Hot Springs, Arkansas - Kenneth Elser, United States Attorney for the Western District of Arkansas, announced that Alicia Bucy, age 60, of Hot Springs and Peaches Marie Herrick, age 40, of Kaufman, Texas, were sentenced today on one count each of Conspiracy to Distribute Methamphetamine. Bucy was sentenced to 87 months in federal prison followed by 3 years of supervised release and Herrick was sentenced to 97 months in federal prison followed by 3 years of supervised release. The Honorable Susan O. Hickey presided over the sentencing hearings in the United States District Court in Hot Springs.
According to court records, on October 20, 2015, members of the 18th Judicial East Drug Task Force executed a search warrant at the residence of Alicia Bucy where two prior controlled purchases of methamphetamine had been made.

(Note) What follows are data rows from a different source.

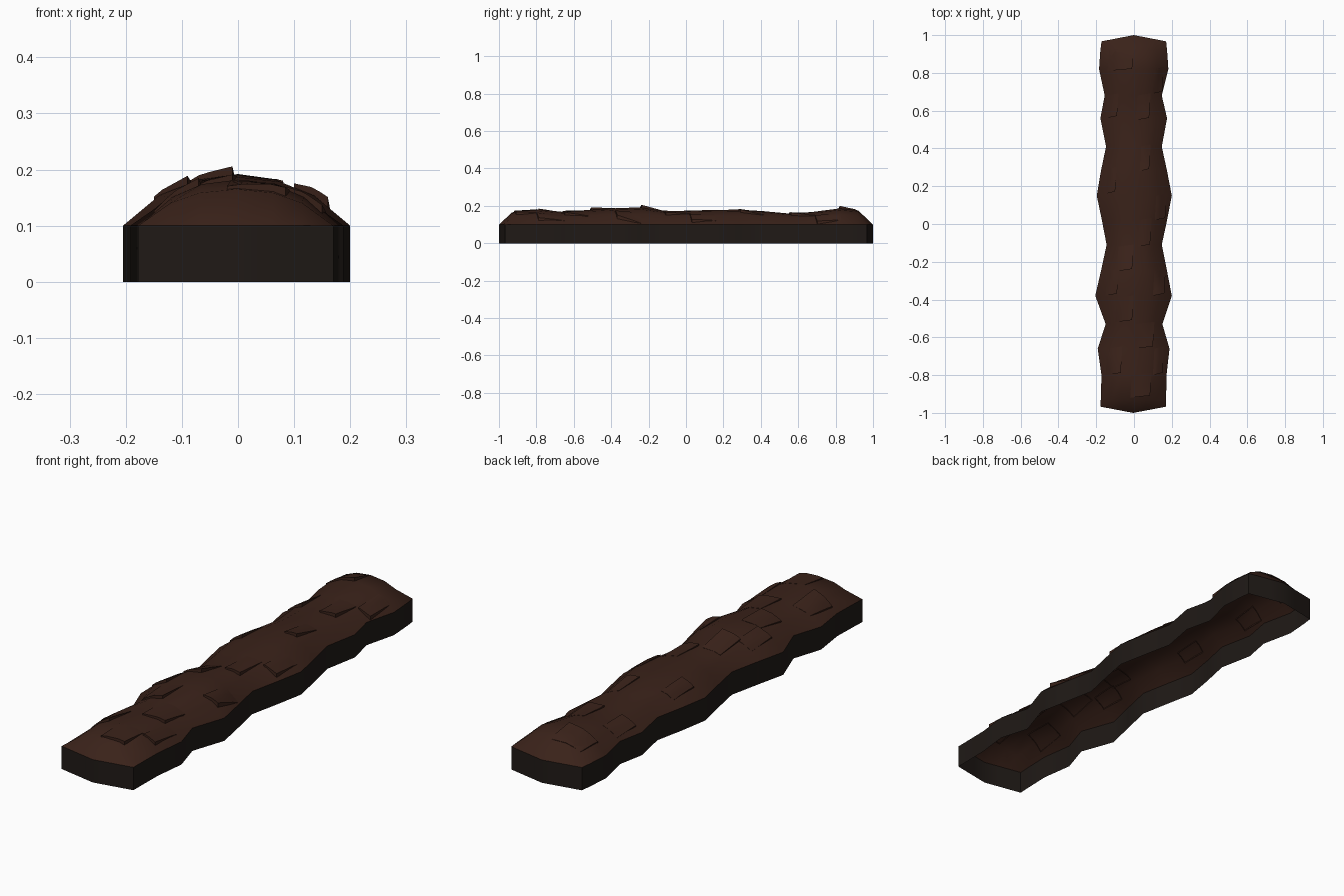
import bpy, bmesh

if "Cube" in bpy.data.objects:
    bpy.data.objects.remove(bpy.data.objects["Cube"])


def material(name, col):
    m = bpy.data.materials.new(name)
    m.diffuse_color = (*col, 1)
    m.use_nodes = True
    m.node_tree.nodes["Principled BSDF"].inputs["Base Color"].default_value = m.diffuse_color
    return m


soil = material("soil", (0.042, 0.016, 0.010))
dark = material("dark_soil", (0.014, 0.010, 0.008))

# stations along the row: y, left edge x, right edge x, ridge height
ST = [(-1.0, -.178, .17, .10), (-.93, -.176, .17, .165), (-.80, -.172, .172, .182),
      (-.66, -.192, .188, .168), (-.53, -.15, .15, .177), (-.38, -.205, .20, .187),
      (-.25, -.175, .175, .192), (-.11, -.145, .147, .170), (.02, -.17, .175, .175),
      (.15, -.197, .20, .178), (.28, -.175, .175, .180), (.41, -.148, .147, .172),
      (.56, -.178, .175, .158), (.68, -.155, .147, .168), (.82, -.185, .182, .186),
      (.92, -.178, .175, .176), (1.0, -.172, .17, .10)]
# mound cross-section: position across, share of the ridge height
PROF = [(-1, 0), (-.68, .62), (-.38, .9), (0, 1), (.38, .9), (.68, .62), (1, 0)]


def lerp(a, b, f):
    return a + (b - a) * f


def height(x, y):
    """Height of the plain mound under a point."""
    for a, b in zip(ST, ST[1:]):
        if y <= b[0]:
            break
    f = (y - a[0]) / (b[0] - a[0])
    l, r, z = (lerp(a[i], b[i], f) for i in (1, 2, 3))
    t = max(-1, min(1, (2 * x - l - r) / (r - l)))
    for p, q in zip(PROF, PROF[1:]):
        if t <= q[0]:
            break
    return .1 + (z - .1) * lerp(p[1], q[1], (t - p[0]) / (q[0] - p[0]))


def finish(bm, name, angle):
    me = bpy.data.meshes.new(name)
    bm.to_mesh(me)
    bm.free()
    ob = bpy.data.objects.new(name, me)
    bpy.context.collection.objects.link(ob)
    me.materials.append(soil)
    me.materials.append(dark)
    bpy.ops.object.select_all(action='DESELECT')
    ob.select_set(True)
    bpy.context.view_layer.objects.active = ob
    bpy.ops.object.shade_smooth_by_angle(angle=angle)


# mound shell, open below, with upright skirt
bm = bmesh.new()
rows = []
for i, (y, l, r, z) in enumerate(ST):
    row = []
    for t, h in PROF:
        end = i in (0, len(ST) - 1)
        yy = y * (1 - .033 * abs(t)) if end else y
        row.append(bm.verts.new((lerp(l, r, (t + 1) / 2), yy, .1 + (z - .1) * h)))
    rows.append(row)
for a, b in zip(rows, rows[1:]):
    for j in range(len(PROF) - 1):
        bm.faces.new((a[j], a[j + 1], b[j + 1], b[j]))
rim = rows[0][:-1] + [r[-1] for r in rows[:-1]] + rows[-1][:0:-1] + [r[0] for r in rows[:0:-1]]
foot = [bm.verts.new((v.co.x, v.co.y, 0)) for v in rim]
for i in range(len(rim)):
    k = (i + 1) % len(rim)
    bm.faces.new((foot[i], foot[k], rim[k], rim[i])).material_index = 1
finish(bm, "soil_mound", .7)

# clods: tilted slabs, x0, x1, y0, y1, lift at the broken corner
CLODS = [(-.14, -.01, .81, .92, .014), (.01, .08, .55, .68, .015),
         (.03, .08, .28, .41, .014), (-.15, -.10, .16, .29, .015),
         (.02, .085, -.12, .02, .014), (-.09, -.01, -.25, -.12, .016),
         (-.10, -.01, -.52, -.39, .013), (.0, .10, -.66, -.53, .013),
         (-.02, .085, -.92, -.80, .014), (.10, .15, .69, .82, .016),
         (.11, .165, .02, .15, .016), (.10, .16, -.38, -.25, .018),
         (-.15, -.09, .56, .68, .014), (-.15, -.09, -.38, -.25, .014),
         (-.15, -.07, -.80, -.66, .013), (.10, .15, -.80, -.66, .015)]
bm = bmesh.new()
N = 4
for x0, x1, y0, y1, lift in CLODS:
    top = []
    for j in range(N + 1):
        for i in range(N + 1):
            u, v = i / N, j / N
            x, y = lerp(x0, x1, u) + .008 * v, lerp(y0, y1, v) + .012 * u
            z = height(x, y) + .001 + lift * (.35 + .65 * u) * (1 - v)
            top.append(bm.verts.new((x, y, z)))
    g = lambda i, j: top[j * (N + 1) + i]
    for j in range(N):
        for i in range(N):
            bm.faces.new((g(i, j), g(i + 1, j), g(i + 1, j + 1), g(i, j + 1)))
    edge = [g(i, 0) for i in range(N)] + [g(N, j) for j in range(N)] + \
           [g(i, N) for i in range(N, 0, -1)] + [g(0, j) for j in range(N, 0, -1)]
    low = [bm.verts.new((v.co.x, v.co.y, height(v.co.x, v.co.y) - .004)) for v in edge]
    for i in range(len(edge)):
        k = (i + 1) % len(edge)
        bm.faces.new((low[i], low[k], edge[k], edge[i]))
finish(bm, "soil_clods", .7)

That residence is located in Royal, Arkansas, which is in the Western District of Arkansas. During the search, officers located a U.S. Postal Express parcel in the washing machine in the laundry room containing 170 grams of a substance which field tested positive for methamphetamine. The package label revealed that it was sent from Nacogdoches, Texas on October 15, 2015 and that it had arrived at Bucy’s residence on October 19, 2015. Through further investigation, it was learned that Peaches Herrick, who lived in Nacogdoches, had sent the parcel containing the drugs. Bucy waived her Miranda rights and gave a verbal statement to investigators stating that she had been distributing meth in the Hot Springs area for several years. She stated that she knew meth was in the mail parcel and that she had hid it in the washing machine. An examination of one of her cell phones revealed a text message which had been sent to co-conspirator, Peaches Herrick, discussing the shipment of the methamphetamine.
Bucy and Herrick were both named in a federal indictment in December, 2015. Bucy pleaded guilty in March, 2016 and Herrick pleaded guilty in February, 2016.
“We will continue to work together with our law enforcement partners to keep drugs out of our communities,” said Special Agent in Charge of HSI New Orleans Raymond R. Parmer, Jr. “Disrupting the flow of illegal drugs coming into our country continues to be one of our top priorities.”
Parmer is the special agent in charge of the New Orleans field office of HSI with responsibility for Arkansas, Alabama, Louisiana, Mississippi and Tennessee.
This case was investigated by Homeland Security Investigations, the Hot Springs Police Department, and the 18th Judicial Drug Task Force. Assistant United States Attorney David Harris prosecuted the case for the United States.